Only 13 people will play the student piece, Eruptive Plains, written by 28-year-old Derek Keller, of Atlanta, Georgia, who sits at a table against the wall, looking over his score for the last time before the first time he will hear it played. But the challenge for Steiger is the same. “We’ll go through the whole piece, get familiar with how it works,” he tells them.
It won’t be easy. In experimenting with spatial sound — moving the music around the room — Keller has called for an unconventional physical arrangement of the players. His design separates them into three ensembles. That will make it difficult for Steiger to give cues. Usually, no matter how large an ensemble, the performers are clustered together so the conductor can make eye contact with them. Often all a player needs is a glance to give him or her the confidence that this is the right place in the music and the beats have been counted correctly. Big demonstrative cues — pointing, for example — are usually unnecessary. In this case, however, Steiger will frequently need to turn one way and another, like an onlooker at a tennis match. Sometimes he won’t have time to turn; the moment will have passed before his head can swivel. Or two players needing cues simultaneously will be on opposites sides. He tells the musicians — graduate students, faculty, and freelancers, all of them hired by UCSD for the occasion — that they’ll “have to cope with the issue of cueing.”
Then he says, “Let’s read a bit,” as he snaps his fingers to denote the meter. The complicated tempos of contemporary music, much more than the meters of Mozart, demand the services of a conductor.

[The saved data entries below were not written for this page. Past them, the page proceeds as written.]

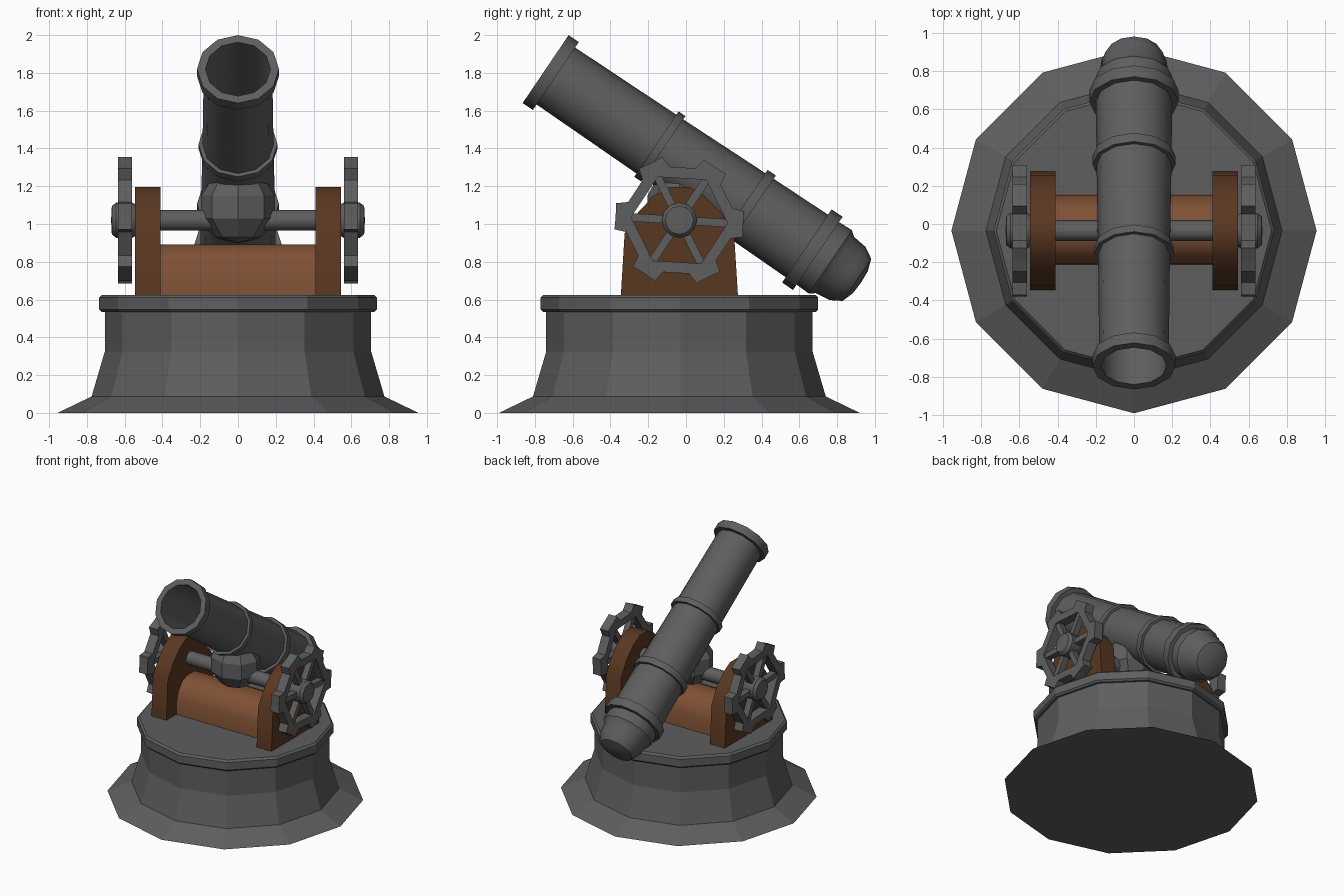
import bpy, bmesh, math
from mathutils import Matrix, Vector

if "Cube" in bpy.data.objects:
    bpy.data.objects.remove(bpy.data.objects["Cube"])


def material(name, rgb):
    m = bpy.data.materials.new(name)
    m.use_nodes = True
    m.diffuse_color = (*rgb, 1)
    bsdf = next(n for n in m.node_tree.nodes if n.type == 'BSDF_PRINCIPLED')
    bsdf.inputs["Base Color"].default_value = (*rgb, 1)
    return m


IRON = material("iron_grey", (0.112, 0.112, 0.112))
WOOD = material("wood_brown", (0.215, 0.082, 0.036))
DARK = material("dark_wood", (0.100, 0.038, 0.015))
CY, AZ = -0.035, 1.02          # centre of the mount, height of the axle


def finish(name, bm, mat, smooth=None):
    bmesh.ops.remove_doubles(bm, verts=bm.verts, dist=1e-5)
    bmesh.ops.recalc_face_normals(bm, faces=bm.faces)
    me = bpy.data.meshes.new(name)
    bm.to_mesh(me)
    bm.free()
    me.materials.append(mat)
    ob = bpy.data.objects.new(name, me)
    bpy.context.collection.objects.link(ob)
    if smooth:
        bpy.ops.object.select_all(action='DESELECT')
        ob.select_set(True)
        bpy.context.view_layer.objects.active = ob
        bpy.ops.object.shade_smooth_by_angle(angle=math.radians(smooth))
    return ob


def lathe(name, profile, mat, matrix, sides=12, smooth=None):
    """Spin (radius, height) points about local z; the ends lie on the axis."""
    bm = bmesh.new()
    rings = []
    for r, h in profile:
        if r == 0:
            rings.append([bm.verts.new((0, 0, h))] * sides)
        else:
            rings.append([bm.verts.new((r * math.cos(math.tau * i / sides),
                                        r * math.sin(math.tau * i / sides), h))
                          for i in range(sides)])
    for a, b in zip(rings, rings[1:]):
        for i in range(sides):
            j = (i + 1) % sides
            bm.faces.new(list(dict.fromkeys((a[i], a[j], b[j], b[i]))))
    bm.transform(matrix)
    return finish(name, bm, mat, smooth)


def extrude_x(name, outline, x0, x1, mat, smooth=None):
    """Extrude a (y, z) outline from x0 to x1."""
    bm = bmesh.new()
    face = bm.faces.new([bm.verts.new((x0, y, z)) for y, z in outline])
    new = bmesh.ops.extrude_face_region(bm, geom=[face])["geom"]
    bmesh.ops.translate(bm, vec=(x1 - x0, 0, 0),
                        verts=[v for v in new if isinstance(v, bmesh.types.BMVert)])
    return finish(name, bm, mat, smooth)


# Stone-like round pedestal with a rim
lathe("pedestal", [(0, 0), (0.955, 0), (0.775, 0.087), (0.705, 0.325), (0.705, 0.535),
                   (0.722, 0.535), (0.735, 0.548), (0.735, 0.61), (0.72, 0.625), (0, 0.625)],
      IRON, Matrix.Translation((0, CY, 0)))

# Barrel with bore, muzzle lip, three bands and rounded breech
tilt = math.radians(34.1)
d = Vector((0, math.cos(tilt), -math.sin(tilt)))
side = Vector((1, 0, 0))
frame = Matrix((side, d.cross(side), d)).transposed().to_4x4()
frame = Matrix.Translation((0, -0.743, 1.82)) @ frame
barrel = [(0, 1.2), (0.172, 1.2), (0.172, 0), (0.217, 0), (0.217, 0.065), (0.182, 0.065)]
for start, end, r_band, r_tube in [(0.708, 0.752, 0.209, 0.188),
                                   (1.272, 1.325, 0.217, 0.196),
                                   (1.67, 1.74, 0.234, 0.2)]:
    barrel += [(r_tube, start), (r_band, start), (r_band, end), (r_tube, end)]
barrel += [(0.203, 1.82), (0.18, 1.85), (0.17, 1.93), (0.135, 1.99), (0.07, 2.012), (0, 2.016)]
lathe("barrel", barrel, IRON, frame, smooth=35)

# Faceted bracket joining barrel and axle
lathe("barrel_bracket", [(0, -0.17), (0.1, -0.14), (0.17, -0.04), (0.17, 0.08), (0.12, 0.17),
                         (0, 0.17)],
      IRON, Matrix.Translation((0, CY, AZ + 0.05)) @ Matrix.Diagonal((1.15, 1, 1, 1)), sides=8)

# Axle
along_x = Matrix.Translation((0, CY, AZ)) @ Matrix.Rotation(math.pi / 2, 4, 'Y')
lathe("axle", [(0, -0.6), (0.055, -0.6), (0.055, 0.6), (0, 0.6)], IRON, along_x, smooth=35)

# Arched wooden bed between the cheeks
extrude_x("carriage_bed", [(-0.215, 0.62), (-0.21, 0.74), (-0.185, 0.81), (-0.14, 0.865),
                           (-0.08, 0.892), (0.02, 0.892), (0.08, 0.865), (0.125, 0.81),
                           (0.15, 0.74), (0.155, 0.62)], -0.415, 0.415, WOOD, 35)

CHEEK = [(-0.345, 0.62), (-0.325, 0.95), (-0.255, 1.06), (-0.17, 1.15), (-0.09, 1.195),
         (0.015, 1.195), (0.095, 1.15), (0.185, 1.06), (0.255, 0.94), (0.275, 0.62)]


def wheel(name, x0, x1):
    """Six-toothed rim with a hexagonal opening and six spokes."""
    bm = bmesh.new()
    loops = []
    for k in range(6):
        for a, r in [(-16, 0.288), (-11.5, 0.347), (0, 0.338), (11.5, 0.347), (16, 0.288)]:
            t = math.radians(60 * k + a - 3.5)
            ri = 0.222 / math.cos(math.radians(30 - abs(a)))
            loops.append([bm.verts.new((x, CY + q * math.cos(t), AZ + q * math.sin(t)))
                          for x, q in ((x0, ri), (x0, r), (x1, r), (x1, ri))])
    for a, b in zip(loops, loops[1:] + loops[:1]):
        for i in range(4):
            j = (i + 1) % 4
            bm.faces.new((a[i], a[j], b[j], b[i]))
    # Spokes
    for k in range(6):
        m = (Matrix.Translation(((x0 + x1) / 2, CY, AZ))
             @ Matrix.Rotation(math.radians(60 * k - 3.5), 4, 'X')
             @ Matrix.Translation((0, 0.15, 0)) @ Matrix.Diagonal((0.05, 0.24, 0.043, 1)))
        bmesh.ops.create_cube(bm, size=1, matrix=m)
    return finish(name, bm, IRON)


# Cheeks, wheels and hubs on both sides
for label, s in (("left", 1), ("right", -1)):
    extrude_x(label + "_cheek", CHEEK, s * 0.41, s * 0.545, DARK, 35)
    wheel(label + "_wheel", s * 0.56, s * 0.635)
    lathe(label + "_hub", [(0, 0.545), (0.085, 0.545), (0.093, 0.56), (0.093, 0.645),
                           (0.075, 0.668), (0, 0.672)], IRON,
          along_x @ Matrix.Diagonal((1, 1, s, 1)), smooth=35)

The opening is reminiscent of thunder moving across the plains of an imaginary country. The sound is made in part by one percussion player’s kettle drum fading into the other’s, on the opposite side of the room. When the pianist begins to play, he seems to be imitating the percussionists. At the same time, mournful sounds are coming from the brass instruments, trombones and muted horns, while the flute adds lift, literally — birdlike. Taken together, it evokes a feeling of open space, the bigness of the Great Plains, of the whole country, animated by life.
“It came to me two years ago,” Keller will say afterwards, “when I was moving across the country [from Georgia to California], driving across flat Texas all day, and then I woke up the next morning and still had more of Texas to go. So that when New Mexico came, with those geographical constructions on the landscape, it was very welcome.” He says the piece follows a pattern of three times reaching a new plateau, a new place. These three processes, as he calls them, feature parts for clarinet, trombone, and flute. Each plateau comes after a metaphorical gentle sloping upward. “Each time, the musical material is transformed by a disturbance, undergoes a change.” And it’s easy to see how a young composer might create such a piece after making a momentous change in his own life.